───── Task material ─────
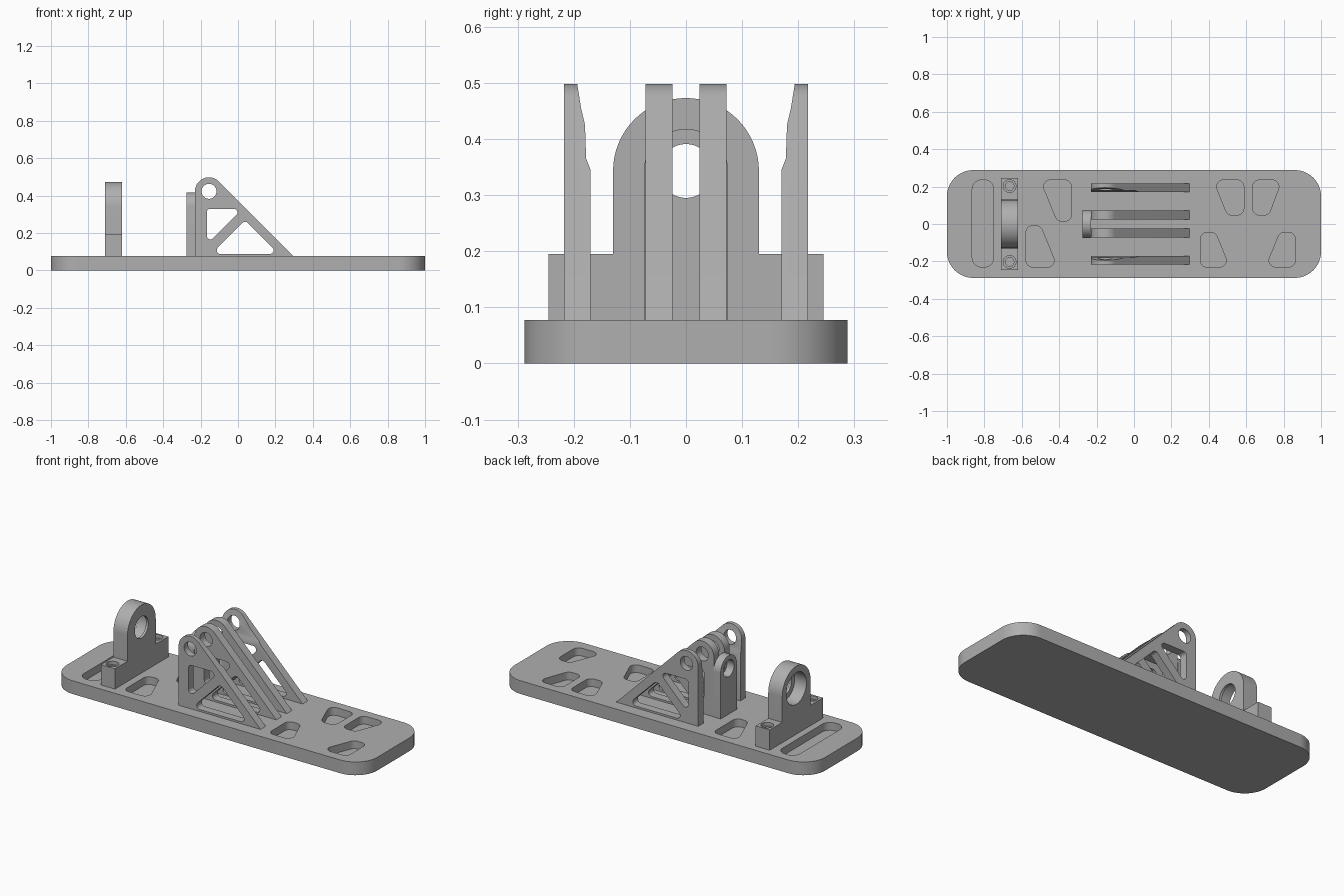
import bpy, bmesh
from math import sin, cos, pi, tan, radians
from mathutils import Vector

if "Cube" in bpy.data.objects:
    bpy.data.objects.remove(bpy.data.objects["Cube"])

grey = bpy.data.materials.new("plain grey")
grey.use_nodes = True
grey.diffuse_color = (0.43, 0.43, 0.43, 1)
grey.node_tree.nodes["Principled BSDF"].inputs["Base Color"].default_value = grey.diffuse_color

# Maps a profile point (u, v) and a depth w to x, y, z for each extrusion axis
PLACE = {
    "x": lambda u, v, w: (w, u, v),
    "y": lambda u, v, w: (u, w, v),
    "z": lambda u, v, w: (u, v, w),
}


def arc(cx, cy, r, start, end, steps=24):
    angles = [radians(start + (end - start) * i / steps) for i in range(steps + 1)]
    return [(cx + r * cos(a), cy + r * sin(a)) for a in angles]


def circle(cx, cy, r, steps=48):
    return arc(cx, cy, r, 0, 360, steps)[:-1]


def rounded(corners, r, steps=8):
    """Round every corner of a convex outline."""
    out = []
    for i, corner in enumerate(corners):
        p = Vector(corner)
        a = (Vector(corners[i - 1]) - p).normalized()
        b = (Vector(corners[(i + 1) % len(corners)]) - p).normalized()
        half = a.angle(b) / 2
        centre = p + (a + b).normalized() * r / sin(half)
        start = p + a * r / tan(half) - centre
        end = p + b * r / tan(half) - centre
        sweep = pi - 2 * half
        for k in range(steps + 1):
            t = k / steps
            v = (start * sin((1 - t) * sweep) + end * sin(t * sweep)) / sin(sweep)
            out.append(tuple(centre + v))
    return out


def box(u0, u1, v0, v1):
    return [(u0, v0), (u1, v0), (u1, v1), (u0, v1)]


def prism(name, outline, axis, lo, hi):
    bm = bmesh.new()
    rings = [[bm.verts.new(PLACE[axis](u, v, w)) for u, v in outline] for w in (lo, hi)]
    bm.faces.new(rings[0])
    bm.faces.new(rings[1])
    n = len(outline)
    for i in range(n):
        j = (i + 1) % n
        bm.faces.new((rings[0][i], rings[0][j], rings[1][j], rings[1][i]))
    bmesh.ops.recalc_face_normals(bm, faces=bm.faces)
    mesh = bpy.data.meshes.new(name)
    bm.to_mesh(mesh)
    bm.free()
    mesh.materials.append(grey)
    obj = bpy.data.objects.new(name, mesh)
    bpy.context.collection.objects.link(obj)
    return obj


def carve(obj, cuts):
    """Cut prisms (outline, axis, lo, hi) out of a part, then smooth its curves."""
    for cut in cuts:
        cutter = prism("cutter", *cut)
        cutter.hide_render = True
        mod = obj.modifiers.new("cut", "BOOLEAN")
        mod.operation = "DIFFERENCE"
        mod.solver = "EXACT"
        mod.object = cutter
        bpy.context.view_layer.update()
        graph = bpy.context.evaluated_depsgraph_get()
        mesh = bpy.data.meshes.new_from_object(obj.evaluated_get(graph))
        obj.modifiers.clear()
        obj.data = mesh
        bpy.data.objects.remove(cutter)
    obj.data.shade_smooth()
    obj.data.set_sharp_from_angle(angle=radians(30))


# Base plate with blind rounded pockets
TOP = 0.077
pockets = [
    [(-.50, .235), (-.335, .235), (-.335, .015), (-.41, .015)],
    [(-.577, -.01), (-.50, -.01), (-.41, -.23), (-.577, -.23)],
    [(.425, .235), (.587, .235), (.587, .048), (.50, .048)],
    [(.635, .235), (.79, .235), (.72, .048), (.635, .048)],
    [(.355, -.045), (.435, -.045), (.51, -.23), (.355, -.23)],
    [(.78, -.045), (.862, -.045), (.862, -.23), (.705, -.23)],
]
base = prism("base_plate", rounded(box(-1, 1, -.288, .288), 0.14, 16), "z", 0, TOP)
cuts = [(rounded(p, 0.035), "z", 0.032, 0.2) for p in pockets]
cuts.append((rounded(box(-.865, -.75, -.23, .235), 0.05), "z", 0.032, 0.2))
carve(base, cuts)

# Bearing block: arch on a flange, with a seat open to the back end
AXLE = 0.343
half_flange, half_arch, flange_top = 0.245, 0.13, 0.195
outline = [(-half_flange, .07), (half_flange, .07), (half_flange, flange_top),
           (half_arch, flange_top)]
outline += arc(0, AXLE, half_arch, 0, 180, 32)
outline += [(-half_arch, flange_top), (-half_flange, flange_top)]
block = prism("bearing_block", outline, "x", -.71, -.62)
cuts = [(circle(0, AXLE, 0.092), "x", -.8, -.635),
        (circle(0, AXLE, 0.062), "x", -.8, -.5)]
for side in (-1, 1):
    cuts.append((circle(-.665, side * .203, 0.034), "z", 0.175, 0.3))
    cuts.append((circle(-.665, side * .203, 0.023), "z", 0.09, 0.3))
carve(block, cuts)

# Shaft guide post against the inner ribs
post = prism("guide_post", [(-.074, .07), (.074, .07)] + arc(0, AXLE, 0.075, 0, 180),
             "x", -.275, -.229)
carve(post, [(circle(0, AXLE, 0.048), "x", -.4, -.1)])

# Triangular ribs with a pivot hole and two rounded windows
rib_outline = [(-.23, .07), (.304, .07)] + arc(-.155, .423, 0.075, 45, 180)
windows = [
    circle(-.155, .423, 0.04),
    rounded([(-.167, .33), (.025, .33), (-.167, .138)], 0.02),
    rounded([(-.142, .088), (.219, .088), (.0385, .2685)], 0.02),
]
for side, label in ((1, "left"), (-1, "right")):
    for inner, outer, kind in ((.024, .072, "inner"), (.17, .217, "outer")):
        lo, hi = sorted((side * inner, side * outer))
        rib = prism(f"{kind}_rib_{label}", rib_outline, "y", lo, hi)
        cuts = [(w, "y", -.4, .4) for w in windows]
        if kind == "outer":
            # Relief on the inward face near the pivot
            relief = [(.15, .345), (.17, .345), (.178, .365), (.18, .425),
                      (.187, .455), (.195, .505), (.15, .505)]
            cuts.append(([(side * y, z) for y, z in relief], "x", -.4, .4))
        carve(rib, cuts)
─────
───── Task material ─────
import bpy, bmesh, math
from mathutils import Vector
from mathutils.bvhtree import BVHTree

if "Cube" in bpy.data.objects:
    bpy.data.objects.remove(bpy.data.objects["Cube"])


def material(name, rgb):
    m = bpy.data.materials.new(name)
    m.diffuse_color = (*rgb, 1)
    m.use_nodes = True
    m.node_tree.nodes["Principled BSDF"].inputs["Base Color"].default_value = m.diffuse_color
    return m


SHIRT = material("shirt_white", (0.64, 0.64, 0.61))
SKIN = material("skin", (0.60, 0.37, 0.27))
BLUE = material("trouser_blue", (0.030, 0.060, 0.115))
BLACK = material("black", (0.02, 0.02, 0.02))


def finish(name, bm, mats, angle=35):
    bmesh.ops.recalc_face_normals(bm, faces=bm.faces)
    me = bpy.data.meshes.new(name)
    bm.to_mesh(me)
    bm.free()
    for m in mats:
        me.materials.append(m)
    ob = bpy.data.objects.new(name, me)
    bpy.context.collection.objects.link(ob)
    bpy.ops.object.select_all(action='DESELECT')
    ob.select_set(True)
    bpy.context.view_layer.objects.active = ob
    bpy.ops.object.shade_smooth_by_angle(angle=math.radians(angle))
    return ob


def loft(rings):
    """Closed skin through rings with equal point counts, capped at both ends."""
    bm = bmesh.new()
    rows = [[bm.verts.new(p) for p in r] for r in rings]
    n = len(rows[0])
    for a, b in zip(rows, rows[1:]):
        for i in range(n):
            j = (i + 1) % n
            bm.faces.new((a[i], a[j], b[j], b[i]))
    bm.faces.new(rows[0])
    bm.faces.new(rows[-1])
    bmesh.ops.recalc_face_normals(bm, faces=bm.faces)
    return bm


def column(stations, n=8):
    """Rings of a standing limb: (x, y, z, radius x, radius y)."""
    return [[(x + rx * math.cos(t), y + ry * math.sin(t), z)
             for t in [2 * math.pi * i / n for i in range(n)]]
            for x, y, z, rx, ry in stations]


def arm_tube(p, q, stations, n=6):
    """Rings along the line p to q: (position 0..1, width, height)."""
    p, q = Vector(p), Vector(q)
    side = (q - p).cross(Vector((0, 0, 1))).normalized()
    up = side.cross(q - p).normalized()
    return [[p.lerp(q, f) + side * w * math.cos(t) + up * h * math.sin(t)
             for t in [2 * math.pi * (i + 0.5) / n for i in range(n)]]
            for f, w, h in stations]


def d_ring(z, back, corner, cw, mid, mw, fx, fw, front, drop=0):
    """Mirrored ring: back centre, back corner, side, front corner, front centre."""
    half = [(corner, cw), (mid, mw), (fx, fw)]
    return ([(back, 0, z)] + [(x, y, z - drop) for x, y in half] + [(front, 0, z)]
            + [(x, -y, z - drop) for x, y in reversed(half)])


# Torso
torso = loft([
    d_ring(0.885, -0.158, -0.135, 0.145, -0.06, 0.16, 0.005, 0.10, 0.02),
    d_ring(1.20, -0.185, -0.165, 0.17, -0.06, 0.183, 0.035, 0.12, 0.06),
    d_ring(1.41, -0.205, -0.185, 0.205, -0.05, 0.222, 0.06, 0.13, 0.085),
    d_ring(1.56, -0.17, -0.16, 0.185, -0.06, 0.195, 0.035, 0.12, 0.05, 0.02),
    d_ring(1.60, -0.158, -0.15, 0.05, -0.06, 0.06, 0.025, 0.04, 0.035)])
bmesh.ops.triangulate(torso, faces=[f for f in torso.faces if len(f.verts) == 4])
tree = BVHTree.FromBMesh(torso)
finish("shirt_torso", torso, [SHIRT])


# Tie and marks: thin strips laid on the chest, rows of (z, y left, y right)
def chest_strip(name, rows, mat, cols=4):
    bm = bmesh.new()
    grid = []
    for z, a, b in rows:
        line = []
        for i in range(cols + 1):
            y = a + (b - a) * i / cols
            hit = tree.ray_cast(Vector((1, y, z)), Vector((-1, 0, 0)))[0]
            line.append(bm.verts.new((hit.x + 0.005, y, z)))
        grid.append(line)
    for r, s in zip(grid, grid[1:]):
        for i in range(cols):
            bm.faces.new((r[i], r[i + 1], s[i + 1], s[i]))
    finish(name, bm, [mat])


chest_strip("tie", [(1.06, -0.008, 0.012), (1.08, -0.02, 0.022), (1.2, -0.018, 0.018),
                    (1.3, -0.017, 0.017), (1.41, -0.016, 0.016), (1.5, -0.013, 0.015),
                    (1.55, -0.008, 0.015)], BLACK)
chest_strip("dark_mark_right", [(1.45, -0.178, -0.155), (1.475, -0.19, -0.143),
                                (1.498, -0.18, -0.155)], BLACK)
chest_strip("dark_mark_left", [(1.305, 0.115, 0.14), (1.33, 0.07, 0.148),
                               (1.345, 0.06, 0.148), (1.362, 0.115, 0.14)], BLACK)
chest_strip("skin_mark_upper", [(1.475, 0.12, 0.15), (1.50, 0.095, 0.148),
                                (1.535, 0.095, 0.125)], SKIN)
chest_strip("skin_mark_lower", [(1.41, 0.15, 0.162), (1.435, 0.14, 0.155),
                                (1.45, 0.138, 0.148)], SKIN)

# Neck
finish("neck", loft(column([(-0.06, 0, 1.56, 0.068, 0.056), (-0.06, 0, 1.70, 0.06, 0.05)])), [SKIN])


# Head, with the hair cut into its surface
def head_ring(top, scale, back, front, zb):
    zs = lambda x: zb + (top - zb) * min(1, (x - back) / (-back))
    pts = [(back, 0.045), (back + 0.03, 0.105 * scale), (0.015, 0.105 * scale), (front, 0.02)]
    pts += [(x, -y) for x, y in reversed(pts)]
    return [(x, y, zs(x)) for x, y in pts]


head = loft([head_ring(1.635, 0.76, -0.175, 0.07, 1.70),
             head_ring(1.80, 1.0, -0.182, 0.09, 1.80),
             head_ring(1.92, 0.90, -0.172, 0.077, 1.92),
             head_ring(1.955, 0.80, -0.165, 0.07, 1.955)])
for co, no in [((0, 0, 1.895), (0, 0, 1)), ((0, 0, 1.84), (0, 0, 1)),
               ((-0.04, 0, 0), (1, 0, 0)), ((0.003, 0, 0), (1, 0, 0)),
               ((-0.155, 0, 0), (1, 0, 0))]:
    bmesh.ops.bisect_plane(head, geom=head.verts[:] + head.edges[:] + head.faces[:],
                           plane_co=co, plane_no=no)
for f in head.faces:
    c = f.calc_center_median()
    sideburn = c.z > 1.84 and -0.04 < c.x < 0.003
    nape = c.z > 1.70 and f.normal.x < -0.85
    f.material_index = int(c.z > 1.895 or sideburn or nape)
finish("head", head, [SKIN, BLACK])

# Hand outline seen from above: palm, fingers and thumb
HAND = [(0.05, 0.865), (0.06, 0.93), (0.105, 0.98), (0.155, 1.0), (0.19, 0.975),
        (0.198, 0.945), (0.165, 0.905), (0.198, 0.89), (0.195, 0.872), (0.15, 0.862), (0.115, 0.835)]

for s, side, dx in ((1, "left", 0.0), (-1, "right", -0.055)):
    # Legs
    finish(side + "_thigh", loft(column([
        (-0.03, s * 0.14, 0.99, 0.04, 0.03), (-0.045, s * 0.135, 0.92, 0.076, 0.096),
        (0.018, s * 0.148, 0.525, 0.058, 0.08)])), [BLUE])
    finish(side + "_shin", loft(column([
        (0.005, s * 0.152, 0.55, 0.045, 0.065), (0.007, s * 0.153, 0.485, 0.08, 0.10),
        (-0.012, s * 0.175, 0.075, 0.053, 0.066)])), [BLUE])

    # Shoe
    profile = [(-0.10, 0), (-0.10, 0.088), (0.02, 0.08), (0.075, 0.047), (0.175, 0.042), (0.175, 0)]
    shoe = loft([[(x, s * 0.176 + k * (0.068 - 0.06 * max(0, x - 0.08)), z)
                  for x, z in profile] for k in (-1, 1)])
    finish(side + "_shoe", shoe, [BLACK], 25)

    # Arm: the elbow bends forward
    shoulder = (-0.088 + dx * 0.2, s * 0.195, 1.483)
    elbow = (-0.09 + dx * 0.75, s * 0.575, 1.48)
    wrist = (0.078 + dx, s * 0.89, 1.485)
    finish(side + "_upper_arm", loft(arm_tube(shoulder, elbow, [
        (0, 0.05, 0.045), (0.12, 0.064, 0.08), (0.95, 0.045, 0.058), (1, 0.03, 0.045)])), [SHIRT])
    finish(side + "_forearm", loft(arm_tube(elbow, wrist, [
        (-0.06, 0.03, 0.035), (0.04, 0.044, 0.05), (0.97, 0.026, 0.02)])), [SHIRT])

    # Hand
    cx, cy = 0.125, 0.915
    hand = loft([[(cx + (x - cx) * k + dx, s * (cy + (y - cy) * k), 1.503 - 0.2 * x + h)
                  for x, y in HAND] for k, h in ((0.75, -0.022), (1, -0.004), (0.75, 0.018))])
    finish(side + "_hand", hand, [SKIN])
─────
> _Your instructions_: Reproduce, word for word and in full, only the lines above that start at the line with "(-0.03, s * 0.14, 0.99, 0.04, 0.03), (-0.045, s" and run through the line with "(0.005, s *", both ends included.

> _Solved problem_:
        (-0.03, s * 0.14, 0.99, 0.04, 0.03), (-0.045, s * 0.135, 0.92, 0.076, 0.096),
        (0.018, s * 0.148, 0.525, 0.058, 0.08)])), [BLUE])
    finish(side + "_shin", loft(column([
        (0.005, s * 0.152, 0.55, 0.045, 0.065), (0.007, s * 0.153, 0.485, 0.08, 0.10),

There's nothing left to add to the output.